The European Union Aviation Safety Agency (EASA), in its bulletin, recommends that airlines be equipped with universal protection kits — for crew members who are assisting with potentially infectious cases — for flights to and from affected countries.

The protection kits usually contain items such as protective clothing, wipes, disinfectants, as well as biohazard waste disposal products.

“Such kits may be used to protect crew members who are assisting potentially infectious cases of suspected communicable disease and in cleaning up and correctly discarding any potential infectious contents,” EASA states.

It recommends that airlines provide crew members on layovers in China with necessary updates and information on the outbreak, as well as the universal protection kits.

Airlines should also inform its crew members about how to “manage a case of acute respiratory infection on board an aircraft”.

The identification of potential infectious cases on board aircraft and at airports should be encouraged as well, the agency adds. These include those who were recently in China or in contact with people coming from China.

Lastly, EASA urged airlines and airport operators to cooperate with public health authorities “in providing support in passenger tracing and epidemiological investigation in the event of flights where a [2019-nCOV] infection has been confirmed”.

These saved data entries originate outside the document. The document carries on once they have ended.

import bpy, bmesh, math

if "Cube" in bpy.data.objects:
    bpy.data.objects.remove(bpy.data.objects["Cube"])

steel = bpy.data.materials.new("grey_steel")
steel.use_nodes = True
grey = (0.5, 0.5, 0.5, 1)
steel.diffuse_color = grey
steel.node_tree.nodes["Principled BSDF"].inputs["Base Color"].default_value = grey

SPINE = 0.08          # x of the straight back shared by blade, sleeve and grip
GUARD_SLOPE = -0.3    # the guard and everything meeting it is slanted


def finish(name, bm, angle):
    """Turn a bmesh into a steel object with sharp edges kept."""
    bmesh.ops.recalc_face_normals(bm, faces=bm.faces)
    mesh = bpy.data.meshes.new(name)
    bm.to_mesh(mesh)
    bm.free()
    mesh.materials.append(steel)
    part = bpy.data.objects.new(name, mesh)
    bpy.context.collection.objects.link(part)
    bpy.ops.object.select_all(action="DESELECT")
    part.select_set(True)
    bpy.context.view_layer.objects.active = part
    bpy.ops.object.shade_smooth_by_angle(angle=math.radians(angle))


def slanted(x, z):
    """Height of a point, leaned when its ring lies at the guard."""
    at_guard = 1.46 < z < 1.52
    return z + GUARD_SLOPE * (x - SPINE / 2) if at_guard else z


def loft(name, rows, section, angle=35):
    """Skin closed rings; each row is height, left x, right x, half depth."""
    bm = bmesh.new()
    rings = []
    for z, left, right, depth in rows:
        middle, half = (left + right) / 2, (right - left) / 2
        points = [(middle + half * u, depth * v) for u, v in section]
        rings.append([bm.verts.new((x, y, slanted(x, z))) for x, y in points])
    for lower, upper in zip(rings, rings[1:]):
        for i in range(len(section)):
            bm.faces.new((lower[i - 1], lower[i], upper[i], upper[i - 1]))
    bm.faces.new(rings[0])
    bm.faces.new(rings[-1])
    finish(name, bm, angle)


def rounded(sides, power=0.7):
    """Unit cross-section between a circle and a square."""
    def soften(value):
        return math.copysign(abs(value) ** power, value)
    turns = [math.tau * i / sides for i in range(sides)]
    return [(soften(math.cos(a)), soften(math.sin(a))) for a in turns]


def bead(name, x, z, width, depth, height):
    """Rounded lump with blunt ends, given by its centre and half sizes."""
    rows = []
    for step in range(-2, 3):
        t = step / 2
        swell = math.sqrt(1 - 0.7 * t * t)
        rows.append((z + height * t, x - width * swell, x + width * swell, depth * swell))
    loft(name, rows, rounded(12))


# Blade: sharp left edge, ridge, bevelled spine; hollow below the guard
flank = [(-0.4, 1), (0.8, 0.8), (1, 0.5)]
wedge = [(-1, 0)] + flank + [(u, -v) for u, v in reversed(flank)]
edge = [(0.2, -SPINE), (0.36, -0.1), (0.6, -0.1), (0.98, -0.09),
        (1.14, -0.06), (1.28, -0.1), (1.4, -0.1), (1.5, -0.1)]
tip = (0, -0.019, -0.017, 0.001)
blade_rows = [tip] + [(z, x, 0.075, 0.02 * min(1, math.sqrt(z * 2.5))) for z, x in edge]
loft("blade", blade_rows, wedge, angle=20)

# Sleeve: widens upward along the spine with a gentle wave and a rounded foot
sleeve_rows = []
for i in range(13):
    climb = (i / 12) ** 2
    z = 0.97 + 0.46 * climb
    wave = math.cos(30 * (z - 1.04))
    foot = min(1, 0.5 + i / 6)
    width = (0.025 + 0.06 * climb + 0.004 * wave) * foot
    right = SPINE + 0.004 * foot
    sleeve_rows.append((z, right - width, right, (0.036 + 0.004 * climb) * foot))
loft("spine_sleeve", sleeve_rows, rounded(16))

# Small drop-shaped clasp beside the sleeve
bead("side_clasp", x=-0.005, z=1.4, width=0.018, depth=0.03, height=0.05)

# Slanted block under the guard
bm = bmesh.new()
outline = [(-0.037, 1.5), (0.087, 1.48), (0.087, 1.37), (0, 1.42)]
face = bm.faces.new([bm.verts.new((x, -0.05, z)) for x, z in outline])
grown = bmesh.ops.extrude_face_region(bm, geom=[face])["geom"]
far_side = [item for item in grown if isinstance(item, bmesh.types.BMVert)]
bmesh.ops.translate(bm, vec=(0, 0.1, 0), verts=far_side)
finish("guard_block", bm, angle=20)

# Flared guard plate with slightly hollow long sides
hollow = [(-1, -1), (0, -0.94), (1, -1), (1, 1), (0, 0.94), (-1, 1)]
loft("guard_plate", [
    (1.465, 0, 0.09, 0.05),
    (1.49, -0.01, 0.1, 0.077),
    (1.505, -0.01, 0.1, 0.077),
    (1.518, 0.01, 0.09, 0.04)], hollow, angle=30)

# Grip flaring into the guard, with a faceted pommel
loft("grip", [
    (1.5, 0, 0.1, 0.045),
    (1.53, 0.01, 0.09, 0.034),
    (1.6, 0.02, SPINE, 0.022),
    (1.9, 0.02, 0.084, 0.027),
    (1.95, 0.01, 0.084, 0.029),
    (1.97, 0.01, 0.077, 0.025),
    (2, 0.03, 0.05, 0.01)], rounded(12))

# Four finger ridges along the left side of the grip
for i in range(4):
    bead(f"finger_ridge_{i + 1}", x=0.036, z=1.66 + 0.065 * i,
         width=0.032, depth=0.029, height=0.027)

According to Chinese state media, as of 28 January, the death toll in China from the 2019-nCOV surpassed 100, with the number of confirmed cases to be more than 4,500.

Apart from China, other countries affected by the outbreak include Singapore, Australia, Canada the United States, France, Japan and Thailand. Sri Lanka is the latest country to report a case. 

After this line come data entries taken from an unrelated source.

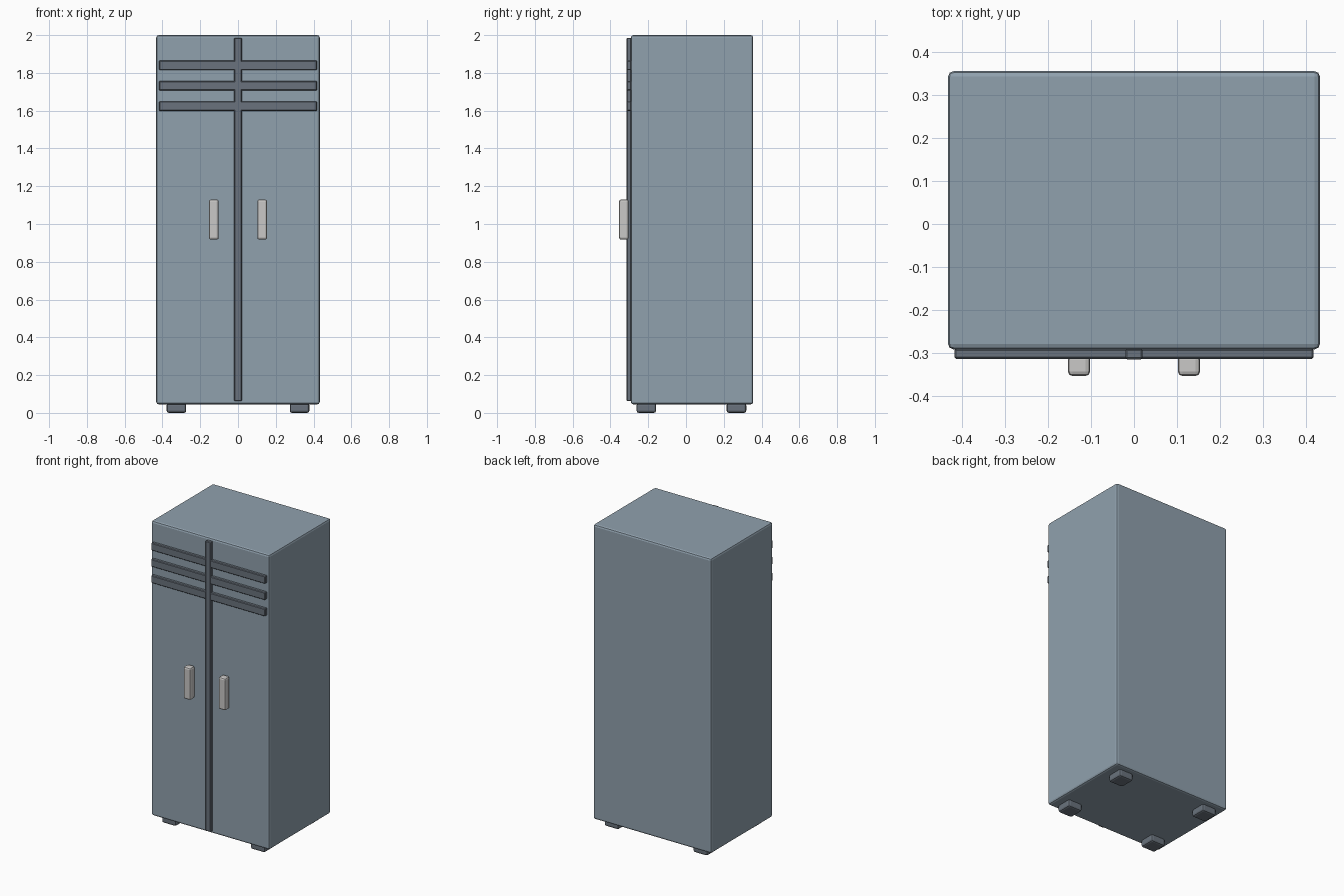
import bpy
import bmesh
from mathutils import Vector

cube = bpy.data.objects.get("Cube")
if cube:
    bpy.data.objects.remove(cube, do_unlink=True)


def material(name, rgb):
    mat = bpy.data.materials.new(name)
    mat.use_nodes = True
    colour = (*rgb, 1.0)
    mat.diffuse_color = colour
    mat.node_tree.nodes["Principled BSDF"].inputs["Base Color"].default_value = colour
    return mat


def box(name, low, high, mat, bevel, segments=2):
    """Rounded box spanning two opposite corners."""
    low, high = Vector(low), Vector(high)
    size = high - low
    bm = bmesh.new()
    bmesh.ops.create_cube(bm, size=1)
    bmesh.ops.scale(bm, vec=size, verts=bm.verts)
    bmesh.ops.bevel(bm, geom=bm.edges[:], offset=bevel, segments=segments,
                    profile=0.5, affect='EDGES')
    mesh = bpy.data.meshes.new(name)
    bm.to_mesh(mesh)
    bm.free()
    mesh.materials.append(mat)
    obj = bpy.data.objects.new(name, mesh)
    obj.location = (low + high) / 2
    bpy.context.collection.objects.link(obj)
    return obj


steel = material("blue grey steel", (0.28, 0.355, 0.42))
trim = material("dark grey trim", (0.144, 0.171, 0.205))
metal = material("pale handle metal", (0.59, 0.58, 0.57))

# Cabinet body
box("cabinet_body", (-0.433, -0.292, 0.045), (0.433, 0.356, 2.0), steel, 0.013)

# Seam between the doors
box("door_seam", (-0.02, -0.315, 0.062), (0.02, -0.29, 1.985), trim, 0.004, 1)

# Vent slats across the top of the doors
for i in range(3):
    z = 1.84 - i * 0.108
    box(f"vent_slat_{i + 1}", (-0.418, -0.314, z - 0.025),
        (0.418, -0.29, z + 0.025), trim, 0.004, 1)

# Handles and feet on both sides
for side, sx in (("left", 1), ("right", -1)):
    x = 0.128 * sx
    box(f"{side}_handle", (x - 0.026, -0.354, 0.917),
        (x + 0.026, -0.304, 1.13), metal, 0.011)
    for end, y in (("front", -0.21), ("back", 0.267)):
        x = 0.326 * sx
        box(f"{end}_{side}_foot", (x - 0.052, y - 0.052, 0.0),
            (x + 0.052, y + 0.052, 0.052), trim, 0.012)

In the wake of the outbreak, the city of Wuhan, which is the epicentre of the outbreak, has been placed on an indefinite lockdown, with all transport links in and out of the city — including its airport and train stations — shut off. At least 10 other cities have been placed on similar lockdown measures.

Other major Chinese cities like Beijing and Shanghai have suspended major long-distance domestic bus services, in an attempt to curb the virus’ spread. 

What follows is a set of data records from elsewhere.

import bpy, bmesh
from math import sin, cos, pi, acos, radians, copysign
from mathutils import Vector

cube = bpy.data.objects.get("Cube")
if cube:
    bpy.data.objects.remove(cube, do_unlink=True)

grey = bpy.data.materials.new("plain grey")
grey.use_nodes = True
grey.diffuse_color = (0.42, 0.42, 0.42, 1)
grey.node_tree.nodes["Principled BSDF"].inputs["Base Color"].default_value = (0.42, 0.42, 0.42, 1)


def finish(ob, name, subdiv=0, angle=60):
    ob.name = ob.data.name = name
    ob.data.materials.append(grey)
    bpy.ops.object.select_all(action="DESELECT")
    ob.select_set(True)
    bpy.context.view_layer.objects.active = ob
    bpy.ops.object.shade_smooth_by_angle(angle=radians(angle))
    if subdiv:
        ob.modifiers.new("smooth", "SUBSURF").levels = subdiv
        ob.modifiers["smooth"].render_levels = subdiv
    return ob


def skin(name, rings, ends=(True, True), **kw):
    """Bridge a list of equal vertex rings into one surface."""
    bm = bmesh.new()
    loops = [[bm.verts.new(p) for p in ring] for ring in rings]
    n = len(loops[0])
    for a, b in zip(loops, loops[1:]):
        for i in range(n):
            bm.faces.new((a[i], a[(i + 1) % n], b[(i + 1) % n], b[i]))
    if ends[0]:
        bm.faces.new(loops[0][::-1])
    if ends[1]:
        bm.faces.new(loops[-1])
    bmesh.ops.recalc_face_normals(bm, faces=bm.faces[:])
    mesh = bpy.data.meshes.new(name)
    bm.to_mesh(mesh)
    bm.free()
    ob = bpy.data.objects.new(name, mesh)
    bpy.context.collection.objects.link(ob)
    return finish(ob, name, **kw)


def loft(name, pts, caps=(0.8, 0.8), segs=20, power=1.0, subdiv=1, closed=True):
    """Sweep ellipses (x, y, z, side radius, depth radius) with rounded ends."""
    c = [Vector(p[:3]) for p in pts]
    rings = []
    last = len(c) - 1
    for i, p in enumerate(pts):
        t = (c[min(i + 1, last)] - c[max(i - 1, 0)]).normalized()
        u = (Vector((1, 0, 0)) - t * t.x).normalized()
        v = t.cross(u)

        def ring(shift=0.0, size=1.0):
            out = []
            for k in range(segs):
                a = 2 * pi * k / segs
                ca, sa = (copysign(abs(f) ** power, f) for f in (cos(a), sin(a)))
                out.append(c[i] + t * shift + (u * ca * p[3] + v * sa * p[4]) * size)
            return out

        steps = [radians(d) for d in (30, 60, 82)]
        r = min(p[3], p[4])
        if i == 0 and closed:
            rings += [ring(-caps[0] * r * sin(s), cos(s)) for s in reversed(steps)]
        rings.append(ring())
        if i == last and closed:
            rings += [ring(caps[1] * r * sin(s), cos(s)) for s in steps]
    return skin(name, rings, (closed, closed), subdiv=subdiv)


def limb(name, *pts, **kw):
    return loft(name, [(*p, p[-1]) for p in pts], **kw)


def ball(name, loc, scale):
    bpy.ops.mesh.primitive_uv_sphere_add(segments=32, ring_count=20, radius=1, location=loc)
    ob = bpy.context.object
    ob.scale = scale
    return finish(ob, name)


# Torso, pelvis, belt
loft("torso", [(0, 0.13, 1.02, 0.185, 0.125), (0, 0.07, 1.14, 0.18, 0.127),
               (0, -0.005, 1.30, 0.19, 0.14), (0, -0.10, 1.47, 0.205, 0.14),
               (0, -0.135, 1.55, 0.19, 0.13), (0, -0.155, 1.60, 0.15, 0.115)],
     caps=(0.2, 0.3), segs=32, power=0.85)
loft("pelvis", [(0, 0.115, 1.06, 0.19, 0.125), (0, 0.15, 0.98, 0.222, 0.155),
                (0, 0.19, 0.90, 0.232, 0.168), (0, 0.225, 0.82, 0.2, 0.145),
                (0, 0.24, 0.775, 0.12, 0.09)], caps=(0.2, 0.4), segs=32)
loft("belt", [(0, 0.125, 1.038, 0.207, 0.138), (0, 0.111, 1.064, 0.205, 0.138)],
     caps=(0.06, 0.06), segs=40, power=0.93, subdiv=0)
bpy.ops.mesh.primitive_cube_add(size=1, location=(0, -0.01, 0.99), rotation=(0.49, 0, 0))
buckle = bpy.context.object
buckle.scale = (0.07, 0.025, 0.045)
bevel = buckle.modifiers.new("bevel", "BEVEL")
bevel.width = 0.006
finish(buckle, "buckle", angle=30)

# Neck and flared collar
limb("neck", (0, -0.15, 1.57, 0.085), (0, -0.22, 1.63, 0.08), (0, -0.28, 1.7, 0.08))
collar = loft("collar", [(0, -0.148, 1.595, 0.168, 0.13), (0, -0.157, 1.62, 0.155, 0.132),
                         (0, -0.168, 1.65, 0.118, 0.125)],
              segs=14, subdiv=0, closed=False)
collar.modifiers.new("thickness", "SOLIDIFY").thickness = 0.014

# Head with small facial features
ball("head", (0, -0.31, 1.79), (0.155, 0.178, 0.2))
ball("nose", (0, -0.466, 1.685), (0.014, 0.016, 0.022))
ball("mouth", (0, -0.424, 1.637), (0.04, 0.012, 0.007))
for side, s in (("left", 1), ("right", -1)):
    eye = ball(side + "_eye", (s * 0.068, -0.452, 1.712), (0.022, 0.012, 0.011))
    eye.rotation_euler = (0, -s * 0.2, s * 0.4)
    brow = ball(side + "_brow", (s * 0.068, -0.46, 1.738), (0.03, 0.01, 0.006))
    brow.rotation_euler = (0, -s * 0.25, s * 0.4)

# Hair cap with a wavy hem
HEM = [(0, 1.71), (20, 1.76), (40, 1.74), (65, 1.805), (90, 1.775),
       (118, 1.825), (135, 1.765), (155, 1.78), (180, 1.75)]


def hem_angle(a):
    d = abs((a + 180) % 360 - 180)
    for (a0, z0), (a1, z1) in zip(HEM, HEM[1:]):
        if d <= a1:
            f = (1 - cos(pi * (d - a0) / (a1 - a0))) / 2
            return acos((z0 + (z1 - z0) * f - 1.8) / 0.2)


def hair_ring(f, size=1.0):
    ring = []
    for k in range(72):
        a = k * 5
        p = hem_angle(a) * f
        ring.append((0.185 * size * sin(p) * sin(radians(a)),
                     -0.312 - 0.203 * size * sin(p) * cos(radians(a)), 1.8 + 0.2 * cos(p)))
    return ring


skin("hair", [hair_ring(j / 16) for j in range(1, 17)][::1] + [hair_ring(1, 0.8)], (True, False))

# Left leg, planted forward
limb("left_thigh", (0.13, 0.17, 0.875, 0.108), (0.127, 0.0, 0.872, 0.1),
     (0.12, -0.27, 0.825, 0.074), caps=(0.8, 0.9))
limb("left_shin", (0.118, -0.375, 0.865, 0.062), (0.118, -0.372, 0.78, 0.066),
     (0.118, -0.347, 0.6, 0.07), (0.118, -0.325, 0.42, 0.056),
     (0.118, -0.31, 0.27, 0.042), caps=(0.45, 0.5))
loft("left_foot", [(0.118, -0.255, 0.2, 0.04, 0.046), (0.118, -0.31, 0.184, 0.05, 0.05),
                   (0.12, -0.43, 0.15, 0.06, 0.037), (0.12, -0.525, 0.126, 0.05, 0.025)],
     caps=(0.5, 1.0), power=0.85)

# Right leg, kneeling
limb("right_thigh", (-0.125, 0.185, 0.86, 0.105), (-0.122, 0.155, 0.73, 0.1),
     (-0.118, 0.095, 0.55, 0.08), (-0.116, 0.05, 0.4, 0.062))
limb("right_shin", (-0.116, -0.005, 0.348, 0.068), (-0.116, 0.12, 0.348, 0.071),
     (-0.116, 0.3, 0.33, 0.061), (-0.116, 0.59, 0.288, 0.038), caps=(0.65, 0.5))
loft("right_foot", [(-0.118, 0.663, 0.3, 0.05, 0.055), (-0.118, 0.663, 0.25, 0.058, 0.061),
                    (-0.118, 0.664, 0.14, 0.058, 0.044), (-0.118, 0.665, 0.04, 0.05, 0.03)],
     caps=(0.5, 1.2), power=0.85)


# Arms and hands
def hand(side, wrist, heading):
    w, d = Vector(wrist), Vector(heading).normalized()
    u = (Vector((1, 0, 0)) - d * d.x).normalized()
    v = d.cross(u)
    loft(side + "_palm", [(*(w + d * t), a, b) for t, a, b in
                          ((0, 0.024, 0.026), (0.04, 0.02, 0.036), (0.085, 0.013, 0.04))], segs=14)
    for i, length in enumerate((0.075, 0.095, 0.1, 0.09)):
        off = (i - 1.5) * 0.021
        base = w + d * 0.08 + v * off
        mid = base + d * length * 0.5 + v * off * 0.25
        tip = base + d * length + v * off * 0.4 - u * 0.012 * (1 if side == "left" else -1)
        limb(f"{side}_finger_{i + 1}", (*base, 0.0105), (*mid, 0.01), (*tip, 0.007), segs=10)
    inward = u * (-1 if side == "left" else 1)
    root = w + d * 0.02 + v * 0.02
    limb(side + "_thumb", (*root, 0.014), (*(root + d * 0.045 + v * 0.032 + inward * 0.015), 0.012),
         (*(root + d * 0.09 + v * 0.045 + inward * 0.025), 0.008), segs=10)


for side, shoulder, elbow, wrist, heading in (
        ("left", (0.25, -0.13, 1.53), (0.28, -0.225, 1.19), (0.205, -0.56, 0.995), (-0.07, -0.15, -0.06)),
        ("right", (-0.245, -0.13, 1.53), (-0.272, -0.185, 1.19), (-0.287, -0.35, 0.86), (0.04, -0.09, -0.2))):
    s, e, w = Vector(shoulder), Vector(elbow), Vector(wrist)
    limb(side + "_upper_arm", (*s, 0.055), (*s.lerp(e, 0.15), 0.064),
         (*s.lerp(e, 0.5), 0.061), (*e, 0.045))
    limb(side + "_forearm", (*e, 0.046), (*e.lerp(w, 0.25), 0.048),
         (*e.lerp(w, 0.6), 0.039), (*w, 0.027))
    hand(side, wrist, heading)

Airlines, too, have suspended flights in and out of Wuhan, most of them until the end of February. Hong Kong-based Cathay Dragon on 26 January said it will extend the cancellation of all Wuhan flights till the end of March.

Wuhan is a major transportation hub in China and receives 55 international flights each week from over 20 countries, Cirium schedules data shows.